Search the data below for "half"; list each line that holds it.
START INPUT MATERIAL
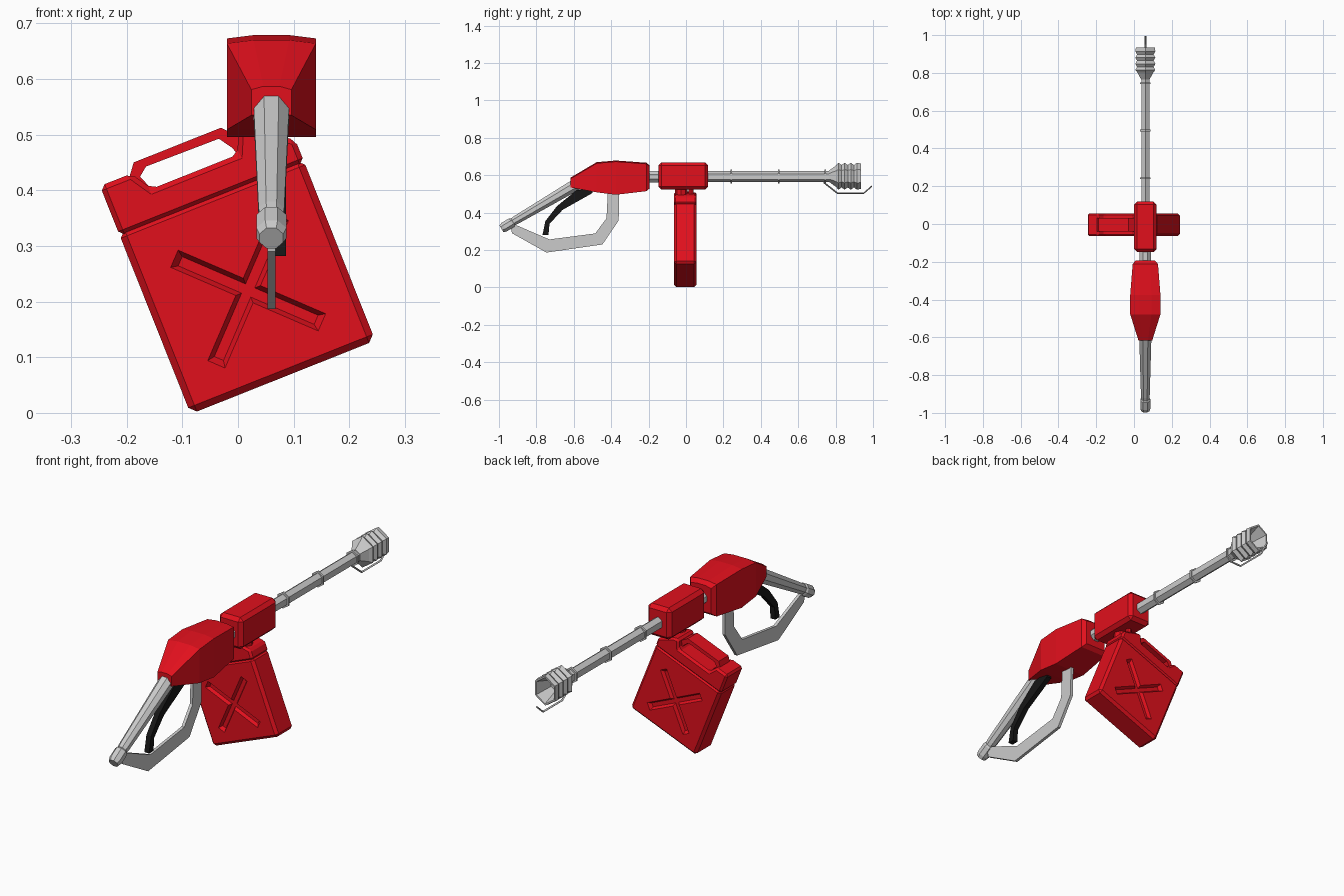
import bpy, bmesh
from math import sin, cos, pi, radians
from mathutils import Matrix, Vector

if "Cube" in bpy.data.objects:
    bpy.data.objects.remove(bpy.data.objects["Cube"])

CX = 0.06  # centre line of the gun


def material(name, rgb):
    m = bpy.data.materials.new(name)
    m.diffuse_color = (*rgb, 1)
    m.use_nodes = True
    m.node_tree.nodes["Principled BSDF"].inputs["Base Color"].default_value = m.diffuse_color
    return m


RED = material("red_paint", (0.75, 0.005, 0.012))
BLACK = material("black_plastic", (0.008, 0.008, 0.008))


def loft(name, rings, mat=None, bevel=0, matrix=None):
    """Skin a list of equal-length rings and cap both ends."""
    bm = bmesh.new()
    rows = [[bm.verts.new(p) for p in ring] for ring in rings]
    n = len(rows[0])
    for a, b in zip(rows, rows[1:]):
        for i in range(n):
            bm.faces.new((a[i], a[(i + 1) % n], b[(i + 1) % n], b[i]))
    bm.faces.new(rows[0])
    bm.faces.new(rows[-1])
    bmesh.ops.recalc_face_normals(bm, faces=bm.faces)
    if bevel:
        bmesh.ops.bevel(bm, geom=bm.edges[:], offset=bevel, segments=1,
                        affect='EDGES', profile=0.5, clamp_overlap=True)
    mesh = bpy.data.meshes.new(name)
    bm.to_mesh(mesh)
    bm.free()
    ob = bpy.data.objects.new(name, mesh)
    bpy.context.collection.objects.link(ob)
    if mat:
        mesh.materials.append(mat)
    if matrix:
        ob.matrix_world = matrix
    return ob


def tube(name, stations, sides=8, sx=1, start=0.0, mat=None):
    """Rings (y, z, radius) set square to the line from first to last station."""
    d = Vector((0, stations[-1][0] - stations[0][0], stations[-1][1] - stations[0][1])).normalized()
    up = d.cross(Vector((1, 0, 0)))
    rings = []
    for y, z, r in stations:
        ring = []
        for i in range(sides):
            a = start + 2 * pi * i / sides
            ring.append(Vector((CX, y, z)) + Vector((r * sx * cos(a), 0, 0)) + up * r * sin(a))
        rings.append(ring)
    return loft(name, rings, mat)


def side_plate(name, pts, x0, x1, mat=None):
    return loft(name, [[(x, y, z) for y, z in pts] for x in (x0, x1)], mat)


# Tilted fuel can, built in its own upright frame
CAN = Matrix.Translation((-0.085, -0.004, -0.002)) @ Matrix.Rotation(radians(-21.7), 4, 'Y')


def can_part(name, pts, half, bevel=0):
    return loft(name, [[(u, y, v) for u, v in pts] for y in (-half, half)], RED, bevel, CAN)


body = can_part("can_body", [(0, 0), (0.357, 0), (0.357, 0.352), (0, 0.352)], 0.06, 0.012)
can_part("can_top", [(0, 0.344), (0.357, 0.344), (0.357, 0.388), (0.29, 0.436), (0.268, 0.441),
                     (0.25, 0.402), (0.085, 0.402), (0.06, 0.441), (0, 0.441)], 0.06, 0.009)
can_part("can_handle", [(0.05, 0.43), (0.072, 0.458), (0.241, 0.458), (0.265, 0.43), (0.252, 0.40),
                        (0.246, 0.417), (0.23, 0.441), (0.09, 0.443), (0.073, 0.43), (0.085, 0.40)], 0.035)


# Pressed cross on both faces of the can
def cross(length, w, y):
    pts = []
    for k in range(4):
        a = pi / 4 + k * pi / 2
        for s, t in ((w, -w), (length, -w), (length, w)):
            pts.append((0.178 + s * cos(a) - t * sin(a), y, 0.168 + s * sin(a) + t * cos(a)))
    return pts


for s in (-1, 1):
    cutter = loft("cross_cutter", [cross(0.146, 0.018, s * 0.062), cross(0.133, 0.009, s * 0.046)],
                  RED, matrix=CAN)
    cutter.hide_render = True
    mod = body.modifiers.new("pressed_cross", 'BOOLEAN')
    mod.operation, mod.solver, mod.object = 'DIFFERENCE', 'EXACT', cutter
    bpy.context.view_layer.objects.active = body
    bpy.ops.object.modifier_apply(modifier=mod.name)
    bpy.data.objects.remove(cutter)

# Spout joining the can to the gun
for name, y, r in (("can_spout", -0.026, 0.033), ("can_vent", 0.027, 0.014)):
    loft(name, [[(0.055 + r * cos(i * pi / 4), y + r * sin(i * pi / 4), z) for i in range(8)]
                for z in (0.47, 0.54)], RED)

# Middle block of the gun
loft("gun_block", [[(CX - 0.06, y, 0.523), (CX + 0.06, y, 0.523), (CX + 0.06, y, 0.668), (CX - 0.06, y, 0.668)]
                   for y in (-0.148, 0.118)], RED, 0.016)


# Faceted rear housing: y, half width, bottom, top
def housing(y, h, zb, zt):
    return [(CX + x, y, z) for x, z in ((-h, zb), (h, zb), (h, zt - 0.006), (0.4 * h, zt),
                                        (-0.4 * h, zt), (-h, zt - 0.006))]


loft("rear_housing", [housing(*s) for s in (
    (-0.618, 0.036, 0.535, 0.587), (-0.478, 0.08, 0.509, 0.67), (-0.375, 0.08, 0.496, 0.679),
    (-0.212, 0.067, 0.515, 0.667), (-0.194, 0.052, 0.53, 0.652))], RED)

# Neck, barrel and collars
OCT = pi / 8
tube("neck", [(-0.22, 0.592, 0.032), (-0.13, 0.592, 0.032)], start=OCT)
tube("barrel", [(0.1, 0.593, 0.029), (0.79, 0.593, 0.029)], 6, 0.85, pi / 2)
for y in (0.243, 0.495, 0.745):
    tube("barrel_collar", [(y - 0.004, 0.593, 0.038), (y + 0.004, 0.593, 0.038)], 6, 0.85, pi / 2)

# Ribbed hollow nozzle
prof = [(0.765, 0.03), (0.803, 0.058)]
for k in range(4):
    prof += [(0.815 + 0.033 * k, 0.072), (0.832 + 0.033 * k, 0.06)]
prof[-1] = (0.935, 0.068)
prof += [(0.935, 0.06), (0.86, 0.03)]
tube("nozzle", [(y, 0.595, r) for y, r in prof], 6, 0.85, pi / 2)

# Igniter wire below the nozzle
tube("igniter_wire", [(0.735, 0.563, 0.005), (0.81, 0.504, 0.005), (0.95, 0.504, 0.005), (0.995, 0.543, 0.005)], 4)

# Sloping grip tube with end cap
tube("grip", [(-0.55, 0.572, 0.036), (-0.62, 0.531, 0.034), (-0.91, 0.36, 0.025), (-0.925, 0.351, 0.023),
              (-0.932, 0.347, 0.029), (-0.972, 0.323, 0.029), (-0.987, 0.314, 0.023)], start=OCT)

# Flat hand guard and curved trigger
side_plate("hand_guard", [(-0.94, 0.335), (-0.93, 0.29), (-0.746, 0.187), (-0.447, 0.23), (-0.36, 0.358),
                          (-0.357, 0.51), (-0.418, 0.51), (-0.425, 0.37), (-0.485, 0.289), (-0.73, 0.257),
                          (-0.90, 0.33)], CX - 0.007, CX + 0.007)
side_plate("trigger", [(-0.767, 0.282), (-0.735, 0.282), (-0.73, 0.34), (-0.66, 0.415), (-0.50, 0.505),
                       (-0.50, 0.53), (-0.585, 0.52), (-0.69, 0.435), (-0.752, 0.355)],
           0.062, 0.086, BLACK)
END INPUT MATERIAL
EXERCISE SOLUTION:
def can_part(name, pts, half, bevel=0):
    return loft(name, [[(u, y, v) for u, v in pts] for y in (-half, half)], RED, bevel, CAN)
# Faceted rear housing: y, half width, bottom, top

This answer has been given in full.